“We have old and new areas, which means we have a lot of odd-sized sewer structures,” the city's Lead Equipment Operator Cory Rackley said. “Adjustable risers make it much easier to raise all these differently sized manholes to grade.”
Rackley maintains the city’s sanitary and storm sewer networks, and is responsible for keeping about 10,000 manholes precisely at grade. If they are too low, citizens and council members complain. But if they are too high, even by as little as a quarter inch, snowplows will catch and tear them out.
For years, his crews raised manholes to grade after new paving with traditional methods that required excavation and the use of concrete rings or bricks. But since 2008, he has been using Pivoted Turnbuckle Adjustable Manhole Risers, made by American Highway Products (AHP), to raise manholes precisely to grade without excavation, without significant traffic closures, and without the need for equipment to lift and set heavy concrete rings. “When we have a manhole to raise now, we can do it in half an hour or less, depending on traffic, without stopping traffic or digging up pavement,” Rackley said. “Compared to that, the concrete rings were a nightmare—they’d take one to two days, and usually required detours.”

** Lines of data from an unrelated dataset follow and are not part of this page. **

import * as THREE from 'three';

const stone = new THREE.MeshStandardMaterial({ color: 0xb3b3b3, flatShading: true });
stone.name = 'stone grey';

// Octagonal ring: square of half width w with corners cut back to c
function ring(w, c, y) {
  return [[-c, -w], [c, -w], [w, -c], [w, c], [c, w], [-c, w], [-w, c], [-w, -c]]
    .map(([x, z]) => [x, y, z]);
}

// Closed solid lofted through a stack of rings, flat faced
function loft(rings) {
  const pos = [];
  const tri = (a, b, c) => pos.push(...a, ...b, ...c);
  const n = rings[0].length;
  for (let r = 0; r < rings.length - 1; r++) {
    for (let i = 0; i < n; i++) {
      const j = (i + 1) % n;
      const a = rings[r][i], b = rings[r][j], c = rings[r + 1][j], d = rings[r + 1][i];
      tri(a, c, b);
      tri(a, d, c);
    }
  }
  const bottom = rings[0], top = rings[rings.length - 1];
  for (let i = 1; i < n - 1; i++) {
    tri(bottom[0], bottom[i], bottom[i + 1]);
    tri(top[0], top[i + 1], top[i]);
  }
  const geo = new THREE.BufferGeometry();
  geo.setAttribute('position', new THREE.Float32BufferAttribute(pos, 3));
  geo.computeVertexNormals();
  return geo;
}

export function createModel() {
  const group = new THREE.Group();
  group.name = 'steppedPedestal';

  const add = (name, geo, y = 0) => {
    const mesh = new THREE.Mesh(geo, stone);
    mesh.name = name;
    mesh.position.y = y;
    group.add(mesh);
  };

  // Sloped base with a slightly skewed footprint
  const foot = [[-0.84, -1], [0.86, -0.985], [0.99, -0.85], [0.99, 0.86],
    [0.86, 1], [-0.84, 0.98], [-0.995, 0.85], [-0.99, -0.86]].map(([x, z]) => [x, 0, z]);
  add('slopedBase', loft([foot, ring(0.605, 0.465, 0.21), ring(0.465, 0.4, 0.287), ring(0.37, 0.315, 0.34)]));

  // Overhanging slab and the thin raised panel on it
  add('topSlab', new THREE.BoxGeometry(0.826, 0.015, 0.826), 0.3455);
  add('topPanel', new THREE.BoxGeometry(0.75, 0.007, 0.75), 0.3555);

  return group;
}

The AHP adjustable riser is a flexible, galvanized ring made with American steel that uses a turnbuckle to adjust riser diameter. For the installation process, one man sets the riser in original utility rims and uses a screwdriver as a lever to expand it to fit. Since the turnbuckle leverage applies thousands of pounds of force, the riser seats in the rim tightly, providing a new rim for the manhole with no rattling or looseness.

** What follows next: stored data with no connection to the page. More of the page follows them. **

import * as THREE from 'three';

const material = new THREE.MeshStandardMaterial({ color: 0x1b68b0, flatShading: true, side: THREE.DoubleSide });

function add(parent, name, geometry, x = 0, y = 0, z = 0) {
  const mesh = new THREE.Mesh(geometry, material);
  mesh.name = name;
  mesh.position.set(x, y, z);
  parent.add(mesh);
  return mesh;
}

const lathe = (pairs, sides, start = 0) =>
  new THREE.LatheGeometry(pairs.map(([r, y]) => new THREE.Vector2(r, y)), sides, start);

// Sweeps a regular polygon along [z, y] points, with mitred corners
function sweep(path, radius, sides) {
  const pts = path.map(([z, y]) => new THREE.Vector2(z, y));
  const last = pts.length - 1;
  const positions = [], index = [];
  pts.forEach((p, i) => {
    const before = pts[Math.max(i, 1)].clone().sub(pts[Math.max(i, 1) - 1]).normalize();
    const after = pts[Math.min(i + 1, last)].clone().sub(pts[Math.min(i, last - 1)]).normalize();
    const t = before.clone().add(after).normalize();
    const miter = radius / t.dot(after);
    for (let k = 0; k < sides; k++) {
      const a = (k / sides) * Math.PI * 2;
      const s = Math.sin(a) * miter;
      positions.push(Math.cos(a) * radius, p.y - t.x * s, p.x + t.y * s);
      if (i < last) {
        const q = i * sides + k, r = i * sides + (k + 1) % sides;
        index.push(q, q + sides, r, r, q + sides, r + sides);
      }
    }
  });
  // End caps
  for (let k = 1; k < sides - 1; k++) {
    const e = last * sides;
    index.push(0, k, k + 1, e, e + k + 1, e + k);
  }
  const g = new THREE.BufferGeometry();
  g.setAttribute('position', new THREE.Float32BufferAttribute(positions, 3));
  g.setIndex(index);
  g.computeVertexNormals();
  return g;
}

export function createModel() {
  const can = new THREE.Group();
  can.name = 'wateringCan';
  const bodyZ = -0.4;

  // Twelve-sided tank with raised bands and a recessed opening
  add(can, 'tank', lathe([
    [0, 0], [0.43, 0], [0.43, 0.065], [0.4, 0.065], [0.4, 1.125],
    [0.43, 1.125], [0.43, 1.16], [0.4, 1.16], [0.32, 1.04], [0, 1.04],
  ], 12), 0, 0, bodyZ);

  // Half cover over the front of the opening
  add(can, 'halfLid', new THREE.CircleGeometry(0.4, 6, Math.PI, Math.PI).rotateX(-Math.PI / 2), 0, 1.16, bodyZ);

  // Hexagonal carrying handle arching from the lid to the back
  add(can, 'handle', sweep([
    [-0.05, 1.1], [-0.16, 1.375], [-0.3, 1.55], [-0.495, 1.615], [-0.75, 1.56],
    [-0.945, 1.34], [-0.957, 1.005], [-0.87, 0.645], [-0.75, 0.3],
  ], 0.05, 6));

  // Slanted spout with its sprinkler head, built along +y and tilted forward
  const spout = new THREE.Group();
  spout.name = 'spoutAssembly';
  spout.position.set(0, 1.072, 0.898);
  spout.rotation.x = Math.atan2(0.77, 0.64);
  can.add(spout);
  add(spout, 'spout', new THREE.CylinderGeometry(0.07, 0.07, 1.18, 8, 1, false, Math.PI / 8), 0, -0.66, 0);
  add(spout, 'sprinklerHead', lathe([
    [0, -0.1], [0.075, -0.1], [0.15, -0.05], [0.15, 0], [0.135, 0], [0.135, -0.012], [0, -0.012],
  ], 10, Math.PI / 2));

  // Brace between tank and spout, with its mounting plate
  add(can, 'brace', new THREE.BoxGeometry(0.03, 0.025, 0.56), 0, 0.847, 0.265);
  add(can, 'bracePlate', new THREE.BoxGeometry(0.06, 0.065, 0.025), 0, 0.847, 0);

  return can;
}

City crews set 40 or more of the AHP risers annually, and contractors set about the same amount. Sometimes, the city has to redo contractor work. “They’re responsible for getting manholes to grade, but sometimes we can’t have an engineer or inspector on hand, and they aren’t as close as we’d like. And sometimes compaction is bad, and settling causes manholes to sink a bit,” Rackley explained. “When that happens, we’re able to replace the riser with one that’s slightly taller, and bill the contractor. And we’re usually able to reuse the riser that comes out.”

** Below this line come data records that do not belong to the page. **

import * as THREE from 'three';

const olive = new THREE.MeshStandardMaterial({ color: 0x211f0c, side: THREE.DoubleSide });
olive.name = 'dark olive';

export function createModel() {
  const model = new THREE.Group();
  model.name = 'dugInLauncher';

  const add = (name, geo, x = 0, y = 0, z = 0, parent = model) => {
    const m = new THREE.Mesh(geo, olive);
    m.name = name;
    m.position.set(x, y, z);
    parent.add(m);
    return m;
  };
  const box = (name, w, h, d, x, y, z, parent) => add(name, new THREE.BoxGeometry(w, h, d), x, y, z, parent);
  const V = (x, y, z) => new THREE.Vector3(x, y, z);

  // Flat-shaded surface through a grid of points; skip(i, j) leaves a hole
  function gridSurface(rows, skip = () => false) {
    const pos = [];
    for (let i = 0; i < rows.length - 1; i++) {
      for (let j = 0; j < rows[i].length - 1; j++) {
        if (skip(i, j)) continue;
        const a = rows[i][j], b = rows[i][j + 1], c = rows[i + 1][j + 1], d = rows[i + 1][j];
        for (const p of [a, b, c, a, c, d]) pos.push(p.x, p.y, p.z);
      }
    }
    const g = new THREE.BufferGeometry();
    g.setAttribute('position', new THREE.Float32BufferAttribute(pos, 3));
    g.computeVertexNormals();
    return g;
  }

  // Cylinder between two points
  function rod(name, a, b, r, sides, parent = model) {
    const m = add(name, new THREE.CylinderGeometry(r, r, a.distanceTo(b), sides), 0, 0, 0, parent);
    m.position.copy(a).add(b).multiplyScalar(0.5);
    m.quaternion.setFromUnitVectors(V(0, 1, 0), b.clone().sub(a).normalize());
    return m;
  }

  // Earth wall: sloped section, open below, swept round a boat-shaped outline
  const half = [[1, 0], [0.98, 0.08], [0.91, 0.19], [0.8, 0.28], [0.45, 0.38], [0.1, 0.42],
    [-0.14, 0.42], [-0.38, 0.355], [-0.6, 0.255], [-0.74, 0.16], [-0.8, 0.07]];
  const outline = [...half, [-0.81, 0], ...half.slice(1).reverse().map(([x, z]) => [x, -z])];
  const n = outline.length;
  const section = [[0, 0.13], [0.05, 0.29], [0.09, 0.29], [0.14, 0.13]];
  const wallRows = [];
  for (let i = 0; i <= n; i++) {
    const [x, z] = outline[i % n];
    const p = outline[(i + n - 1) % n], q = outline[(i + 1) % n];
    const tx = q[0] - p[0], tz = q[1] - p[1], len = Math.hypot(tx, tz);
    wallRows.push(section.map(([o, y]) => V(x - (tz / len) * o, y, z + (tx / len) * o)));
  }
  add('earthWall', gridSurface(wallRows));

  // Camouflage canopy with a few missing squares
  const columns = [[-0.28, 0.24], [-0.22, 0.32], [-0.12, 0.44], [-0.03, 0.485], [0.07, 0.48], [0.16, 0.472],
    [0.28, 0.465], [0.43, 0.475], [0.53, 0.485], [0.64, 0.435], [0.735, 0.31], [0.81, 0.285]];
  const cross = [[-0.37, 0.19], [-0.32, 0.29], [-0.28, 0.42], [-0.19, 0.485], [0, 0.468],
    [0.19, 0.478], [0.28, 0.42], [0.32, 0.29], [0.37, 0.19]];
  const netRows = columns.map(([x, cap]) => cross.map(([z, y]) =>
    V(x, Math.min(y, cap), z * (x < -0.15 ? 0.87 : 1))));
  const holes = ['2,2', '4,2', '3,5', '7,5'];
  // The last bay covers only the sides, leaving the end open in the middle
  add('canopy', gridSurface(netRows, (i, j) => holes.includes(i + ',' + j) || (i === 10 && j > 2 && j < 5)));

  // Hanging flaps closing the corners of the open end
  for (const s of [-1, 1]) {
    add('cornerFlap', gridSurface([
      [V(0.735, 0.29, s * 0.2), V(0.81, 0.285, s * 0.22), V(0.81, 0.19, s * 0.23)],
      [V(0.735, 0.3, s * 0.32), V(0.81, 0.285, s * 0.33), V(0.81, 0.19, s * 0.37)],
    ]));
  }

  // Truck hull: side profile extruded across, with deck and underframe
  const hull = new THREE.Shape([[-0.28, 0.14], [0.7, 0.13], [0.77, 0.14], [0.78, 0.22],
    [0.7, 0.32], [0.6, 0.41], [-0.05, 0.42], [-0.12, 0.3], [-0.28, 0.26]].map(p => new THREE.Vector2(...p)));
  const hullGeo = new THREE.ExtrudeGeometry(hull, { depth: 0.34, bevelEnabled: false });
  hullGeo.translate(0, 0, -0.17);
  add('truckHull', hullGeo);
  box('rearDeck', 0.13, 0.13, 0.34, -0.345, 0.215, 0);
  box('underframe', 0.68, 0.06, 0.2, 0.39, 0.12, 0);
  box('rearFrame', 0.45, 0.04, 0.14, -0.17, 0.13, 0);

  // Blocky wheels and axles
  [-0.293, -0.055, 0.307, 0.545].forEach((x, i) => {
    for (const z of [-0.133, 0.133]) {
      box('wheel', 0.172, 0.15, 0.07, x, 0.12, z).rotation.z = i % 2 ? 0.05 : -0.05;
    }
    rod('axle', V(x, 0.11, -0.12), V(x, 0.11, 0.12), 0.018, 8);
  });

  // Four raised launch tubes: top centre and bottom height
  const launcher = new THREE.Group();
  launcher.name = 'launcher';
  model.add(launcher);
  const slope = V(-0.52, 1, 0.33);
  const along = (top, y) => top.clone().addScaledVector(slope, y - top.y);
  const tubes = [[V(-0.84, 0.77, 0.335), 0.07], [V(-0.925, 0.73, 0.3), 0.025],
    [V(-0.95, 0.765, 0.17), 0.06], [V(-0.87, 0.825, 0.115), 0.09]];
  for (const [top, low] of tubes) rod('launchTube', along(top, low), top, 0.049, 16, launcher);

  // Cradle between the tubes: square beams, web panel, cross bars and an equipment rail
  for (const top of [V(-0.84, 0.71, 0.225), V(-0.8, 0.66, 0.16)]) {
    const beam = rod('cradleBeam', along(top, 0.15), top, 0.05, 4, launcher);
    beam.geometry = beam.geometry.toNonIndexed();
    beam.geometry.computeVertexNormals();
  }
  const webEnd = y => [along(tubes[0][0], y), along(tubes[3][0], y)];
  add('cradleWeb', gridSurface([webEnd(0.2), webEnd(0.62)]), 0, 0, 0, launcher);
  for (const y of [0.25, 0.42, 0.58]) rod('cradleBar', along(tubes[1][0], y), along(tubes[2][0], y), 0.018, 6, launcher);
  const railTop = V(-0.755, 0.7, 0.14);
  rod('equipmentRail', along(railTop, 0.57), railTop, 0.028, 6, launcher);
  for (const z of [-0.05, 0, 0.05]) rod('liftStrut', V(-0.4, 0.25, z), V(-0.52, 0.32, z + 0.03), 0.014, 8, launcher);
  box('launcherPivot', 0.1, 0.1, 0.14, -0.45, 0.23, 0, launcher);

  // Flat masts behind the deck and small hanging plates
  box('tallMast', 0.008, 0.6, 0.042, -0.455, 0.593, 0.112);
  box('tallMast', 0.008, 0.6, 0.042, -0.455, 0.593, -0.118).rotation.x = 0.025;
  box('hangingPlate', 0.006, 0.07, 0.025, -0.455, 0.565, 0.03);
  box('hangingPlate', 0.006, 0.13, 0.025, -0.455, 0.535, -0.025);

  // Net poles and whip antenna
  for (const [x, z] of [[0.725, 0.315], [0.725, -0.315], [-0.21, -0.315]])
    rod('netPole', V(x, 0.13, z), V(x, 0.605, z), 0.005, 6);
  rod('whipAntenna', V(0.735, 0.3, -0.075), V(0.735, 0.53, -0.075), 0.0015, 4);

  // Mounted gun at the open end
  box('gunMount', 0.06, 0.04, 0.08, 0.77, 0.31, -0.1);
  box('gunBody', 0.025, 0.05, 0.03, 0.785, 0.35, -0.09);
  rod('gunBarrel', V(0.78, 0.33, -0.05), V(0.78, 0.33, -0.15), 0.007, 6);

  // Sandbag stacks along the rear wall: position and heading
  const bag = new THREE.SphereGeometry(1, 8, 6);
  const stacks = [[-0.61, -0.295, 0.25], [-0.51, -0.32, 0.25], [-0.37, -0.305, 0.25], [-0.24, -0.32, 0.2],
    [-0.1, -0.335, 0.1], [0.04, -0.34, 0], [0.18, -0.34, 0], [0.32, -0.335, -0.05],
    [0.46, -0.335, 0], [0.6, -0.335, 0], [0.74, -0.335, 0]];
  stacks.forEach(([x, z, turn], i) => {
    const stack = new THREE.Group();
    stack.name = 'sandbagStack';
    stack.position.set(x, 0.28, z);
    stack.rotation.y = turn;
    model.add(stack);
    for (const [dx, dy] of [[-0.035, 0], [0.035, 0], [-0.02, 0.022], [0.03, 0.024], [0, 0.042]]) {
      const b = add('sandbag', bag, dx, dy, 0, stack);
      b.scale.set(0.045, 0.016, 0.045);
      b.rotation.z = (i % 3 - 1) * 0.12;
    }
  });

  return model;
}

The city also keeps risers on hand, in multiple sizes, for their own use, and occasionally for contractors. In the last year, Rackley also has started using inclined risers, a newer product from American Highway Products. These help make an even closer match to the final road surface.